MR. REASONER: This family cemetery looks like it has been here a while. Your people have been here how long now, in this part of Georgia?
GOVERNOR CARTER: The people who are buried here settled on this land in 1833. This is my wife's grandfather's grandfather. His name was Jerry Murray and when the Indians moved out of this area in 1828, it took about five years to survey the territory and he was the first to originally settle it. I think my children will be the sixth generation on this land.
My own people came into Georgia, the Carter's did, the famous James Carter, incidentally, in 1767, and both my family and Rosalyn's family, who were born in the late 1700s, are buried here in Plains and they have never moved very far so far.
MR. REASONER: What does the land mean to you, Governor?
GOVERNOR CARTER: Well, when your family has lived in the same place on the same land for 200 years, and when all your relatives and friends live in the same small community like Plains, it is a very overwhelming factor in your consciousness.

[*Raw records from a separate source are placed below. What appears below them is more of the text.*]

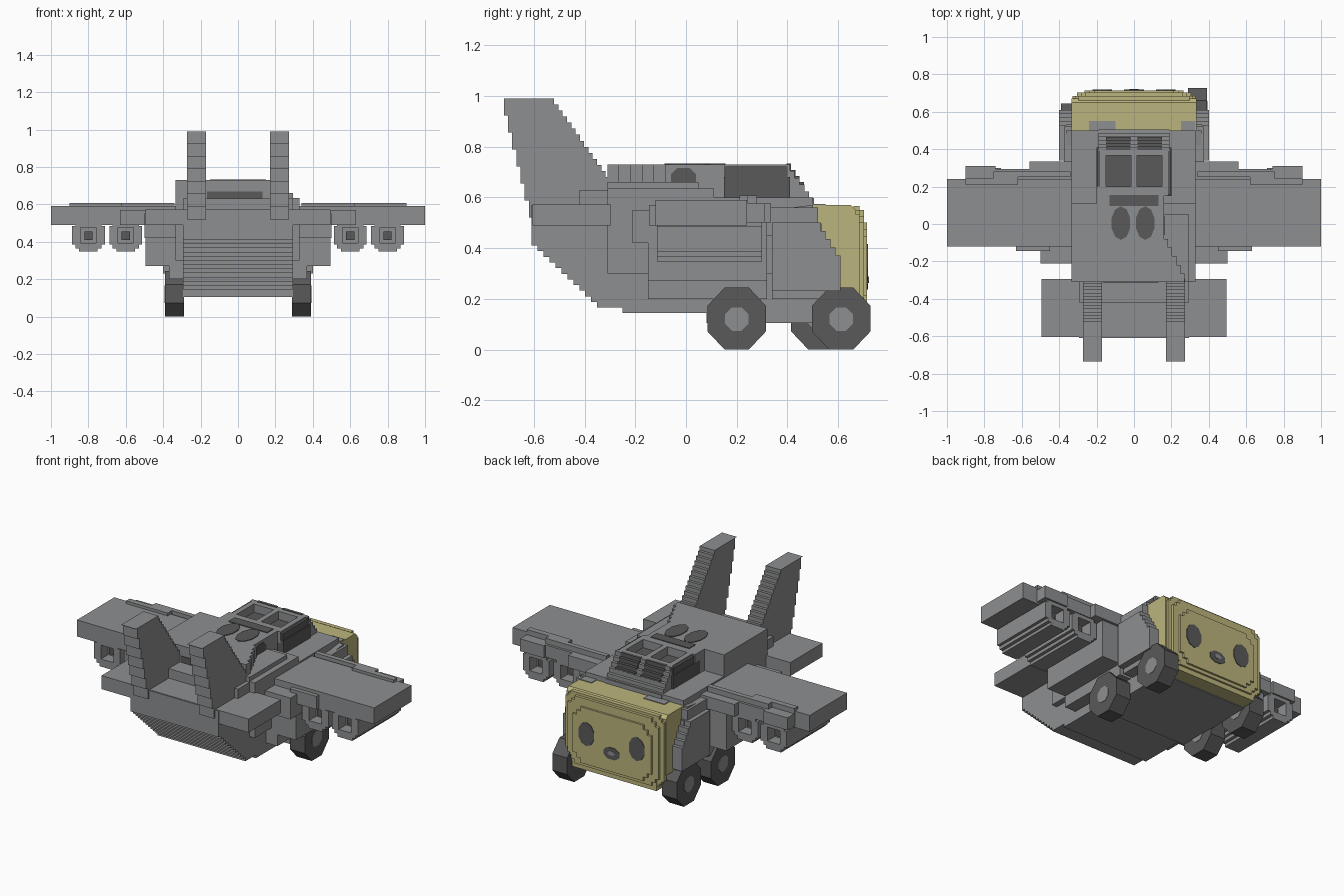
import bpy, bmesh, math

cube = bpy.data.objects.get("Cube")
if cube:
    bpy.data.objects.remove(cube, do_unlink=True)


def material(name, rgb):
    m = bpy.data.materials.new(name)
    m.use_nodes = True
    m.diffuse_color = (*rgb, 1)
    m.node_tree.nodes["Principled BSDF"].inputs["Base Color"].default_value = (*rgb, 1)
    return m


GRAY = material("hull gray", (0.27, 0.273, 0.28))
DARK = material("dark gray", (0.1, 0.1, 0.1))
YELLOW = material("pale yellow", (0.5, 0.46, 0.205))


def prism(name, axis, outline, lo, hi, mat=GRAY):
    """Extrude a flat outline along an axis; outline holds the two other coordinates in order."""
    bm = bmesh.new()
    i = "xyz".index(axis)

    def point(p, t):
        c = list(p)
        c.insert(i, t)
        return bm.verts.new(c)

    a = [point(p, lo) for p in outline]
    b = [point(p, hi) for p in outline]
    bm.faces.new(a)
    bm.faces.new(b)
    for k in range(len(a)):
        n = (k + 1) % len(a)
        bm.faces.new((a[k], a[n], b[n], b[k]))
    bmesh.ops.recalc_face_normals(bm, faces=bm.faces)
    mesh = bpy.data.meshes.new(name)
    bm.to_mesh(mesh)
    bm.free()
    mesh.materials.append(mat)
    ob = bpy.data.objects.new(name, mesh)
    bpy.context.collection.objects.link(ob)
    return ob


def box(name, x, y, z, mat=GRAY):
    return prism(name, "z", [(x[0], y[0]), (x[1], y[0]), (x[1], y[1]), (x[0], y[1])], *z, mat)


def both(fn, name, x, *args):
    """Make a left part and its mirror on the right."""
    fn("left_" + name, x, *args)
    fn("right_" + name, (-x[1], -x[0]), *args)


def stair(p, q, n, first=0):
    """Step points from p to q; first = coordinate that moves first."""
    pts = [p]
    for k in range(n):
        c = list(pts[-1])
        for j in (first, 1 - first):
            c[j] = p[j] + (q[j] - p[j]) * (k + 1) / n
            pts.append(tuple(c))
    return pts


def round_outline(cu, cv, ru, rv, sides=8):
    return [(cu + ru * math.cos(math.tau * (k + .5) / sides),
             cv + rv * math.sin(math.tau * (k + .5) / sides)) for k in range(sides)]


# Lower hull with stepped tail underside
prism("hull", "x",
      [(-.61, .57), (-.61, .41)] + stair((-.61, .41), (-.35, .165), 11)[1:]
      + [(-.25, .165), (-.25, .145), (.08, .145), (.08, .105), (.6, .105), (.6, .55),
         (.5, .55), (.5, .6), (.11, .6), (.11, .63), (-.42, .63), (-.42, .57)],
      -.295, .295)
box("upper_hull", (-.333, .33), (-.31, .5), (.3, .6))
box("right_roof_block", (-.333, 0), (-.31, .11), (.58, .73))
box("roof", (-.2, .16), (-.31, .2), (.58, .73))
prism("left_roof_slope", "z", [(.1, -.31), (.27, -.31)] + stair((.27, -.31), (.16, -.08), 5, 1)[1:]
      + [(.1, -.08)], .58, .73)
box("left_roof_ledge", (.1, .33), (-.31, .11), (.58, .635))
box("roof_edge_step", (.16, .295), (-.31, .05), (.6, .66))

# Canopy: dark glass, gray roof frame, stepped windscreen
box("canopy_glass", (-.2, .2), (.15, .41), (.58, .68), DARK)
both(box, "canopy_side_glass", (.165, .195), (.155, .4), (.66, .722), DARK)
for x in (-.165, 0, .165):
    box("canopy_rail", (x - .016, x + .016), (.15, .41), (.66, .73))
for y, w in ((.155, .02), (.365, .03)):
    box("canopy_crossbar", (-.175, .175), (y, y + w), (.66, .73))
screen = stair((.39, .73), (.505, .57), 6, 0)
prism("windscreen_frame", "x", screen + [(.39, .57)], -.19, .19)
glass = [(y + .006, z + .006) for y, z in stair((.39, .727), (.46, .63), 4, 0)]
both(lambda n, x: prism(n, "x", glass + [(.39, .6)], x[0], x[1], DARK), "windscreen", (.02, .15))

# Painted roof vents and rear patch
for x in (-.07, .06):
    prism("roof_vent", "z", round_outline(x, .005, .052, .09, 10), .728, .734, DARK)
box("roof_vent_bar", (-.13, .13), (.095, .155), (.728, .734), DARK)
box("rear_patch", (-.165, .13), (-.314, -.308), (.63, .668), DARK)
prism("side_vent", "x", [(-.06, .655), (.04, .655), (.04, .69), (.015, .715), (-.035, .715), (-.06, .69)],
      .157, .164, DARK)

# Wings with stepped leading edge and raised front strip
for s, side in ((1, "left"), (-1, "right")):
    for part, z0, z1, outline in (
            ("_wing", .49, .59, [(.3, -.12), (1, -.12), (1, .24), (.3, .24)]),
            ("_leading_edge", .5, .575,
             [(.3, .2), (.9, .2), (.9, .31), (.74, .31), (.74, .295), (.56, .295), (.56, .335), (.3, .335)]),
            ("_front_strip", .57, .607,
             [(.34, .25), (.62, .25), (.62, .21), (.9, .21), (.9, .245), (.75, .245), (.75, .28), (.34, .28)])):
        prism(side + part, "z", [(s * x, y) for x, y in outline], z0, z1)
both(box, "wing_root", (.3, .495), (-.15, .32), (.27, .5))
both(box, "wing_root_tail", (.3, .5), (-.21, -.1), (.42, .55))
both(box, "wing_root_lower_step", (.29, .37), (-.15, .32), (.2, .3))
both(box, "trailing_block", (.45, .63), (-.145, -.1), (.49, .57))


# Hollow engine pods under the wings
def pod(name, x, y0, y1):
    c, h = (x[0] + x[1]) / 2, .088
    corner = [(h, .05), (.07, .05), (.07, .07), (.05, .07), (.05, h)]
    half = corner + [(-u, v) for u, v in corner[::-1]]
    ring = half + [(-u, -v) for u, v in half]
    ob = prism(name, "y", [(c + u, .435 + v) for u, v in ring], y0, y1)
    bm = bmesh.new()
    bm.from_mesh(ob.data)
    # Cut a square well into each end
    for f in [f for f in bm.faces if len(f.verts) > 4]:
        side = 1 if f.normal.y > 0 else -1
        end = f.calc_center_median().y
        bm.faces.remove(f)
        rim = [e for e in bm.edges if e.is_boundary]
        rows = [[bm.verts.new((c + u * .042, y, .435 + v * .042))
                 for u, v in ((1, 1), (-1, 1), (-1, -1), (1, -1))] for y in (end, end - side * .07)]
        loop = [bm.edges.new((rows[0][k], rows[0][k - 1])) for k in range(4)]
        bmesh.ops.triangle_fill(bm, edges=rim + loop, use_beauty=True)
        for k in range(4):
            bm.faces.new((rows[0][k - 1], rows[0][k], rows[1][k], rows[1][k - 1]))
        bm.faces.new(rows[1])
    bmesh.ops.recalc_face_normals(bm, faces=bm.faces)
    bm.to_mesh(ob.data)
    bm.free()
    for y in (y0 + .05, y1 - .07):
        box(name + "_core", (c - .022, c + .022), (y, y + .02), (.41, .455), DARK)
    box(name + "_pylon", (c - .05, c + .05), (y0 + .02, y1 - .02), (.49, .53))


both(pod, "inner_pod", (.51, .69), -.115, .29)
both(pod, "outer_pod", (.71, .89), -.115, .3)

# Tailplane and twin fins
box("tailplane", (-.495, .495), (-.605, -.295), (.49, .572))
fin = [(-.28, .57), (-.62, .52)] + stair((-.62, .52), (-.735, .99), 7, 1)[1:] \
    + stair((-.52, .99), (-.3, .68), 13, 1)
both(lambda n, x: prism(n, "x", fin, x[0], x[1]), "fin", (.172, .272))

# Cab: gray rear and yellow nose meeting along a stepped edge
seam = stair((.5, .57), (.6, .35), 6, 1)
prism("cab", "x", [(.34, .2), (.6, .2)] + seam[::-1] + [(.34, .55)], -.36, .36)
prism("nose", "x", seam + [(.6, .21), (.67, .21), (.67, .55), (.65, .57)],
      -.335, .335, YELLOW)
fender = [(.34, .23), (.61, .23)] + stair((.61, .37), (.53, .5), 4) + [(.34, .5)]
both(lambda n, x: prism(n, "x", fender, x[0], x[1]), "fender", (.3, .4))
both(box, "cab_shoulder", (.3, .375), (.3, .52), (.45, .56))
for x in ((-.24, -.1), (.25, .33)):
    box("nose_top_patch", x, (.5, .55), (.566, .574))


# Nose face in shrinking layers with stepped corners
def face_layer(name, w, z0, z1, y0, y1, c):
    half = stair((w - c, z0), (w, z0 + c), 3) + stair((w, z1 - c), (w - c, z1), 3, 1)
    prism(name, "y", half + [(-x, z) for x, z in half[::-1]], y0, y1, YELLOW)


box("nose_chin", (-.285, .285), (.6, .69), (.11, .23), YELLOW)
face_layer("nose_rim", .33, .14, .565, .66, .685, .05)
face_layer("nose_face", .305, .14, .55, .68, .702, .07)
face_layer("nose_panel", .265, .16, .5, .7, .714, .08)
for x in (-.17, .17):
    prism("nose_eye", "y", round_outline(x, .345, .055, .072, 10), .709, .718, DARK)
prism("nose_mouth", "y", round_outline(0, .272, .058, .038), .709, .718, DARK)
prism("mouth_spot", "y", round_outline(0, .275, .025, .014), .714, .721)


# Wheels; the right front wheel sits further back
def wheel(name, x, y):
    prism(name, "x", round_outline(y, .122, .125, .132), x[0], x[1], DARK)
    prism(name + "_hub", "x", round_outline(y, .12, .05, .05), x[0] - .002, x[1] + .002)


both(wheel, "rear_wheel", (.29, .39), .2)
wheel("left_front_wheel", (.29, .39), .612)
wheel("right_front_wheel", (-.39, -.29), .53)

When I am out campaigning anywhere in the country or when I was Governor in Atlanta, I had a strong tie back here from Plains to me. I was a professional Naval officer, went to the Naval Academy and served in the Navy 11 years,and had my roots not been here in Plains and very strong, I would probably have stayed in the Navy and never come home and never have gotten in politics. So, the land itself is very important to me.